July 12, 2019
The idea of retirement still rings with the notion of getting your last paycheck at age 65, leaving your work, your colleagues and your working life for good. But over the last 20 years, due to both the desire for financial security as well as changes in society, the number of individuals on the job after age 65 has increased very steadily.
Why Americans are Making the Choice to Work Longer
Society has changed. The ideas about what it means to have a fulfilling retirement have changed. More and more I speak with clients who enjoy many parts of their work — the sense of purpose and achievement and enjoyment of the value of their contribution. Yet the discussion of retirement returns, most often in response to the things about work that are on the negatives list. Lengthy commutes, long work hours, changes in the workplace culture — all tend to take a toll over time.
Here are the top reasons why Americans choose to work longer:
Life expectancy has increased. Many workers do not have enough retirement savings to cover the additional time.
Workers are healthier and more educated, plus jobs are less physically demanding, so more are willing and able to work longer.
The notion of retirement work is increasing in popularity – rather than retiring, workers are choosing to phase out of one career and move into another

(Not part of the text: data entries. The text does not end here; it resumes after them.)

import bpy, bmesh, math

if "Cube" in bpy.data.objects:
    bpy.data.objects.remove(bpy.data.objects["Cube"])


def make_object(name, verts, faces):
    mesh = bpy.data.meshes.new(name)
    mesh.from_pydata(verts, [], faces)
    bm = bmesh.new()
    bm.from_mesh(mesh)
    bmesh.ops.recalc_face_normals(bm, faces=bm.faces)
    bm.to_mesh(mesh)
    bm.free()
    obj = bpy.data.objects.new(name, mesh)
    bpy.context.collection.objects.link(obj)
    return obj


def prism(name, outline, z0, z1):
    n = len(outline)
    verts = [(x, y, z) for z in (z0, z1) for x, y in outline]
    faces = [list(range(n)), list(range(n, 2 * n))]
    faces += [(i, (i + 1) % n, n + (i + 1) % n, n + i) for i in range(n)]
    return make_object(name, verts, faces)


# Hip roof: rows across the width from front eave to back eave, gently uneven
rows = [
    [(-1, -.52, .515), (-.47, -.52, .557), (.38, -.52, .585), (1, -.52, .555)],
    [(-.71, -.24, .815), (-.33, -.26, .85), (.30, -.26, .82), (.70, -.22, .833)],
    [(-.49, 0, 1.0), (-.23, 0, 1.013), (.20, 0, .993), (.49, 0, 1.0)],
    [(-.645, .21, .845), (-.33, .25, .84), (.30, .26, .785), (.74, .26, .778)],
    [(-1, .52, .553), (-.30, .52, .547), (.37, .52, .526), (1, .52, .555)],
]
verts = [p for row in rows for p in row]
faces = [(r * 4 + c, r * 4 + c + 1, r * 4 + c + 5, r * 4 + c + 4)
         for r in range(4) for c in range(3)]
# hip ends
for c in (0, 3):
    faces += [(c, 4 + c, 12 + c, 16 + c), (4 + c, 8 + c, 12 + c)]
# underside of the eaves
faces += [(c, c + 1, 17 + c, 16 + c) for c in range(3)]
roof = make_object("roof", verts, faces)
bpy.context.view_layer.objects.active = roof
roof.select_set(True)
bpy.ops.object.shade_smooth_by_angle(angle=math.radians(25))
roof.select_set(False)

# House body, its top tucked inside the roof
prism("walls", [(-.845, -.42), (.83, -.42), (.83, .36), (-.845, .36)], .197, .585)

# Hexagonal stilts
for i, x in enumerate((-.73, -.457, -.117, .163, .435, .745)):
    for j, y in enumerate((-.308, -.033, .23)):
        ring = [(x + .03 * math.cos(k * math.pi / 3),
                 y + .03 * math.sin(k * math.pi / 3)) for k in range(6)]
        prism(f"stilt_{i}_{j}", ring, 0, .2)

There are a number of factor that influence this decision:
Securing a happier and more financially stable retirement.
Benefits — on top of your paycheck — employer paid life insurance, employer contributions to a 401(k), and health insurance which can be more affordable than Medicare and provide more comprehensive coverage. This is especially the case if your spouse is under 65 and covered by your plan.
Bigger pension — those fortunate enough to have a pension that hasn’t been frozen may get a bigger payout for working a few more years, as they’re calculated on pay and years of service.
The rewarding aspects of a job, including the relationships, the recognition and the sense of fulfillment. These provide purpose and structure – especially for men.
During the process of planning for a secure retirement the resources needed are identified, and sometimes those goals are not met by age 65. Remaining on the job allows your retirement savings to accrue interest while also deferring expenses.
Full retirement age for Social Security varies depending on the year you were born from 65 – 67. It rises to 67 for folks born in 1960 or later. For everyone born after 1943, each year you delay taking the benefit you get a bump of 8% in your benefit until age 70. It makes sense to wait till 70 to collect the bigger benefit.
Most spouses want to retire within a year or two of each other — with the added leisure, home-alone syndrome can be avoided.
Average Retirement Ages for Last Year
Analysis of U.S. Census Bureau data found that the national average retirement age is 63 years old. At the state level, it ranges from 62 to 65.
The truth of the matter is that retirement is an individual decision, and as many folks approach the subject of what a fulfilling retirement experience entails — less of some things, more of other things — determining the plan that fulfills those goals can be a challenge.
It’s one of my favorite things to work through with my clients. We are happy to have the conversation at any time, and as I always advise, the earlier the better, to ensure you are in line to retire at 65 like a boss, however you might want that to look!